  2. Whether the Tenth Circuit erred in adopting a “comparative burdens” test for discrimination, under which the burden of regulatory requirements imposed solely on out-of-state retailers may be offset by different obligations imposed on in-state retailers?
  3. Whether the Tenth Circuit erred in concluding that out-of-state retailers that do not collect Colorado sales tax are “not similarly situated” to their direct instate competitors who collect Colorado sales tax?

Colorado, in turn, filed its own Conditional Cross-Petition for Writ of Certiorari in October, asking simply, “Should Quill be overturned?” If the court agrees to review the case, Colorado asks that it:

  • “Reframe the questions presented in DMA’s petition”
  • “Take this opportunity to revisit Bellas Hess and Quill”

The state claims that “the doctrinal underpinnings of Quill have always been, and continue to be, dubious.” Furthermore, the holding in Quill is no longer relevant because of the “explosion of e-commerce and availability of technological solutions to ease tax collection burdens.”

How these challenges to Quill will play out is anyone’s guess, especially with an understaffed Supreme Court. If Congress intervenes and enacts one of online sales tax measures awaiting consideration, the Supreme Court may not need to take on the issue. Yet until either the Supreme Court or the federal government intervenes, states are likely to continue to enact policies that define nexus more broadly in an attempt to garner internet sales tax revenue, and those policies will undoubtedly be challenged.

Retailers relying on tax automation software to calculate, file, and remit sales tax are well positioned to respond to any eventuality.
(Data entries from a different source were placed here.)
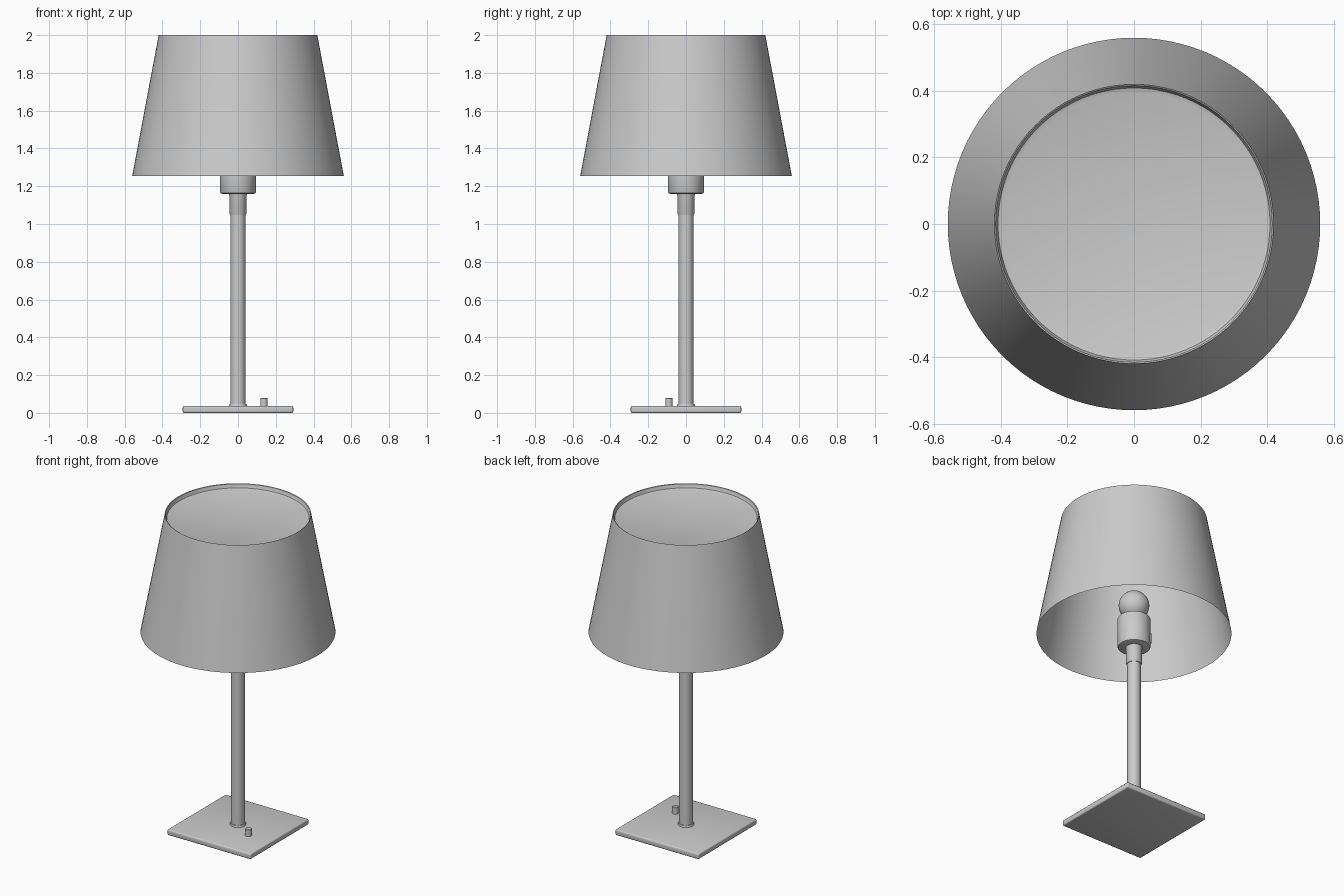
import bpy, bmesh, math
from mathutils import Matrix

if "Cube" in bpy.data.objects:
    bpy.data.objects.remove(bpy.data.objects["Cube"])


def finish(name, bm, smooth=True):
    bmesh.ops.recalc_face_normals(bm, faces=bm.faces)
    mesh = bpy.data.meshes.new(name)
    bm.to_mesh(mesh)
    bm.free()
    obj = bpy.data.objects.new(name, mesh)
    bpy.context.collection.objects.link(obj)
    if smooth:
        bpy.ops.object.select_all(action='DESELECT')
        obj.select_set(True)
        bpy.context.view_layer.objects.active = obj
        bpy.ops.object.shade_smooth_by_angle(angle=math.radians(35))
    return obj


def lathe(name, profile, x=0, y=0, sides=48):
    """Revolve (radius, z) points around a vertical axis."""
    bm = bmesh.new()
    verts = [bm.verts.new((r, 0, z)) for r, z in profile]
    edges = [bm.edges.new(pair) for pair in zip(verts, verts[1:])]
    bmesh.ops.spin(bm, geom=verts + edges, cent=(0, 0, 0), axis=(0, 0, 1),
                   angle=math.tau, steps=sides, use_duplicate=False)
    bmesh.ops.remove_doubles(bm, verts=bm.verts, dist=1e-5)
    bmesh.ops.translate(bm, verts=bm.verts, vec=(x, y, 0))
    return finish(name, bm)


def box(name, size, center, bevel, turn=0):
    bm = bmesh.new()
    bmesh.ops.create_cube(bm, size=1)
    bmesh.ops.scale(bm, verts=bm.verts, vec=size)
    bmesh.ops.bevel(bm, geom=bm.edges[:], offset=bevel, segments=3,
                    profile=0.5, affect='EDGES')
    bmesh.ops.transform(bm, verts=bm.verts,
                        matrix=Matrix.Translation(center) @ Matrix.Rotation(turn, 4, 'Z'))
    return finish(name, bm)


# Square base plate and its push button
box("base", (0.585, 0.585, 0.036), (0, 0, 0.018), 0.008)
lathe("base_button", [(0, 0.03), (0.019, 0.03), (0.019, 0.077), (0.016, 0.08), (0, 0.08)],
      0.137, -0.09, 32)

# Stem with foot collar and upper sleeve
lathe("stem_collar", [(0, 0.03), (0.047, 0.03), (0.047, 0.041), (0.044, 0.046), (0.038, 0.046)])
lathe("stem", [(0.039, 0.036), (0.039, 1.06)])
lathe("stem_sleeve", [(0.036, 1.05), (0.042, 1.05), (0.045, 1.056), (0.045, 1.15), (0.05, 1.165)])

# Bulb socket with a small side switch
lathe("socket", [(0, 1.16), (0.085, 1.16), (0.092, 1.163), (0.095, 1.17),
                 (0.095, 1.345), (0.092, 1.352), (0.085, 1.355), (0, 1.355)])
box("socket_switch", (0.012, 0.02, 0.06),
    (-0.067, 0.067, 1.22), 0.002, math.radians(135))

# Screw thread and round bulb
thread = [(0.052, 1.35)]
for i in range(3):
    z = 1.352 + i * 0.01
    thread += [(0.058, z + 0.005), (0.052, z + 0.01)]
lathe("bulb_thread", thread)
bulb_z, bulb_r = 1.44, 0.088
start = math.radians(-54)
arc = [start + (math.pi / 2 - start) * i / 20 for i in range(21)]
lathe("bulb", [(bulb_r * math.cos(a), bulb_z + bulb_r * math.sin(a)) for a in arc])

# Thin tapered shade with a recessed top disc
lathe("shade", [(0.56, 1.255), (0.42, 2.0)], sides=96)
lathe("shade_top", [(0.42, 2.0), (0.416, 1.998), (0.413, 1.985),
                    (0.409, 1.976), (0.398, 1.972), (0, 1.972)], sides=96)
Learn more about automating sales tax compliance.

photo credit: dog97209 US Supreme Court Washington DC via photopin (license)